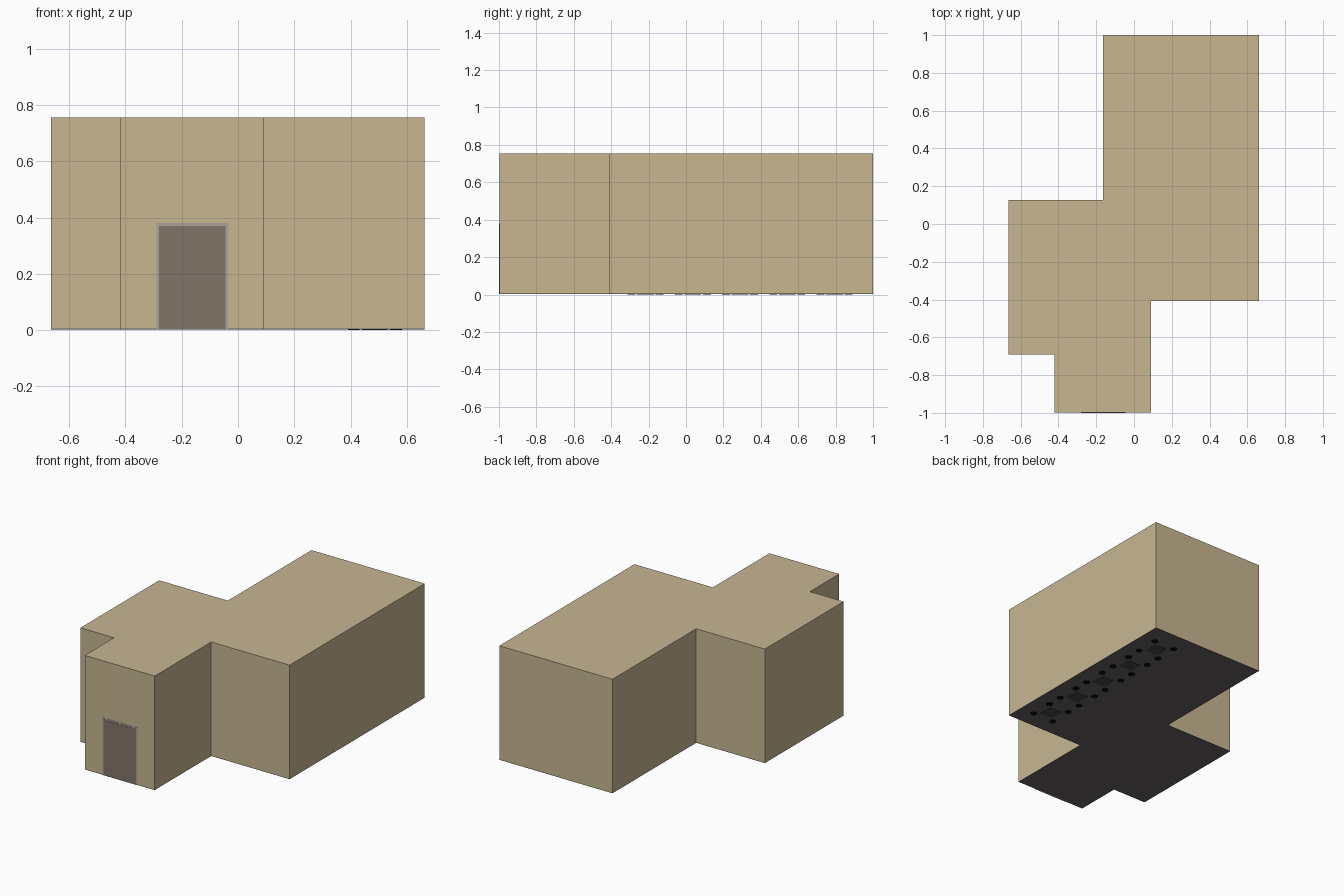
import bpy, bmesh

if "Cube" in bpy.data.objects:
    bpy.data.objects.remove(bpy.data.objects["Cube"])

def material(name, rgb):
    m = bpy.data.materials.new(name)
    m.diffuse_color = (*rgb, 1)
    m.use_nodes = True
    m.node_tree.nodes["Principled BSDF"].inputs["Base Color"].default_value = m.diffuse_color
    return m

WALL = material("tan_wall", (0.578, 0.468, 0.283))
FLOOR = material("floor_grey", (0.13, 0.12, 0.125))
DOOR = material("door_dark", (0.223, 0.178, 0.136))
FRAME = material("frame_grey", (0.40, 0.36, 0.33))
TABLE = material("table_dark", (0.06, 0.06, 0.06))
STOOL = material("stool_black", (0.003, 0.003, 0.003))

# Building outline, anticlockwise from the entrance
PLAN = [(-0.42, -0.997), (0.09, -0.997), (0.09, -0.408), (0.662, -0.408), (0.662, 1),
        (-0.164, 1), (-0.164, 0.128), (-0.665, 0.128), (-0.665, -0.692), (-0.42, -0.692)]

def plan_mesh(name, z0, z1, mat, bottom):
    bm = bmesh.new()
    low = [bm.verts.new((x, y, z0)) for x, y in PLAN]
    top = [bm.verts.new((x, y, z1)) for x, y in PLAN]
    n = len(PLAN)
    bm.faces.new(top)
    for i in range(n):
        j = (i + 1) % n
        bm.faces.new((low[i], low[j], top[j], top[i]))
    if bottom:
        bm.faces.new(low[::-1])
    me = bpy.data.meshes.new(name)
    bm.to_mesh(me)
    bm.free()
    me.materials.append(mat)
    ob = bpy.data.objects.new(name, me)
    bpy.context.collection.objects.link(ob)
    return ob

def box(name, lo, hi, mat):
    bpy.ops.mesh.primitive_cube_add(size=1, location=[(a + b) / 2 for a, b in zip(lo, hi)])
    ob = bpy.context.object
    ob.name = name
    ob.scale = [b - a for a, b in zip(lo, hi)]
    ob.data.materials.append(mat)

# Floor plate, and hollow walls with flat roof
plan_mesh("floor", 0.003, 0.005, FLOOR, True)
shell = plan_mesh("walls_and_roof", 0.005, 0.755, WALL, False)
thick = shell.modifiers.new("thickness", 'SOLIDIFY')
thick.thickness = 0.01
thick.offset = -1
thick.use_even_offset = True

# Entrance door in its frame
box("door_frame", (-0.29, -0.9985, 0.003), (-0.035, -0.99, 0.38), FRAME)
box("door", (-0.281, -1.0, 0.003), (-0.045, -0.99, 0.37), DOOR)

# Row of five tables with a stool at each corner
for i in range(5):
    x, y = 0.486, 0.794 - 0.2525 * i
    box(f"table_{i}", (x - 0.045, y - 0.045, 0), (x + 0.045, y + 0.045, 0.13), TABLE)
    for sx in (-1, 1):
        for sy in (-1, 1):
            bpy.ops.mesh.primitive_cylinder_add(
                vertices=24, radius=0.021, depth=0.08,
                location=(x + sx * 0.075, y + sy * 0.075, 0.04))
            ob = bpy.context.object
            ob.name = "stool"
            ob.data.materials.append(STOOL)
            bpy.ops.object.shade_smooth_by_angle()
- - - - -
Keep the pictures out of your copy, and repeat every entry above exactly.

import bpy, bmesh

if "Cube" in bpy.data.objects:
    bpy.data.objects.remove(bpy.data.objects["Cube"])

def material(name, rgb):
    m = bpy.data.materials.new(name)
    m.diffuse_color = (*rgb, 1)
    m.use_nodes = True
    m.node_tree.nodes["Principled BSDF"].inputs["Base Color"].default_value = m.diffuse_color
    return m

WALL = material("tan_wall", (0.578, 0.468, 0.283))
FLOOR = material("floor_grey", (0.13, 0.12, 0.125))
DOOR = material("door_dark", (0.223, 0.178, 0.136))
FRAME = material("frame_grey", (0.40, 0.36, 0.33))
TABLE = material("table_dark", (0.06, 0.06, 0.06))
STOOL = material("stool_black", (0.003, 0.003, 0.003))

# Building outline, anticlockwise from the entrance
PLAN = [(-0.42, -0.997), (0.09, -0.997), (0.09, -0.408), (0.662, -0.408), (0.662, 1),
        (-0.164, 1), (-0.164, 0.128), (-0.665, 0.128), (-0.665, -0.692), (-0.42, -0.692)]

def plan_mesh(name, z0, z1, mat, bottom):
    bm = bmesh.new()
    low = [bm.verts.new((x, y, z0)) for x, y in PLAN]
    top = [bm.verts.new((x, y, z1)) for x, y in PLAN]
    n = len(PLAN)
    bm.faces.new(top)
    for i in range(n):
        j = (i + 1) % n
        bm.faces.new((low[i], low[j], top[j], top[i]))
    if bottom:
        bm.faces.new(low[::-1])
    me = bpy.data.meshes.new(name)
    bm.to_mesh(me)
    bm.free()
    me.materials.append(mat)
    ob = bpy.data.objects.new(name, me)
    bpy.context.collection.objects.link(ob)
    return ob

def box(name, lo, hi, mat):
    bpy.ops.mesh.primitive_cube_add(size=1, location=[(a + b) / 2 for a, b in zip(lo, hi)])
    ob = bpy.context.object
    ob.name = name
    ob.scale = [b - a for a, b in zip(lo, hi)]
    ob.data.materials.append(mat)

# Floor plate, and hollow walls with flat roof
plan_mesh("floor", 0.003, 0.005, FLOOR, True)
shell = plan_mesh("walls_and_roof", 0.005, 0.755, WALL, False)
thick = shell.modifiers.new("thickness", 'SOLIDIFY')
thick.thickness = 0.01
thick.offset = -1
thick.use_even_offset = True

# Entrance door in its frame
box("door_frame", (-0.29, -0.9985, 0.003), (-0.035, -0.99, 0.38), FRAME)
box("door", (-0.281, -1.0, 0.003), (-0.045, -0.99, 0.37), DOOR)

# Row of five tables with a stool at each corner
for i in range(5):
    x, y = 0.486, 0.794 - 0.2525 * i
    box(f"table_{i}", (x - 0.045, y - 0.045, 0), (x + 0.045, y + 0.045, 0.13), TABLE)
    for sx in (-1, 1):
        for sy in (-1, 1):
            bpy.ops.mesh.primitive_cylinder_add(
                vertices=24, radius=0.021, depth=0.08,
                location=(x + sx * 0.075, y + sy * 0.075, 0.04))
            ob = bpy.context.object
            ob.name = "stool"
            ob.data.materials.append(STOOL)
            bpy.ops.object.shade_smooth_by_angle()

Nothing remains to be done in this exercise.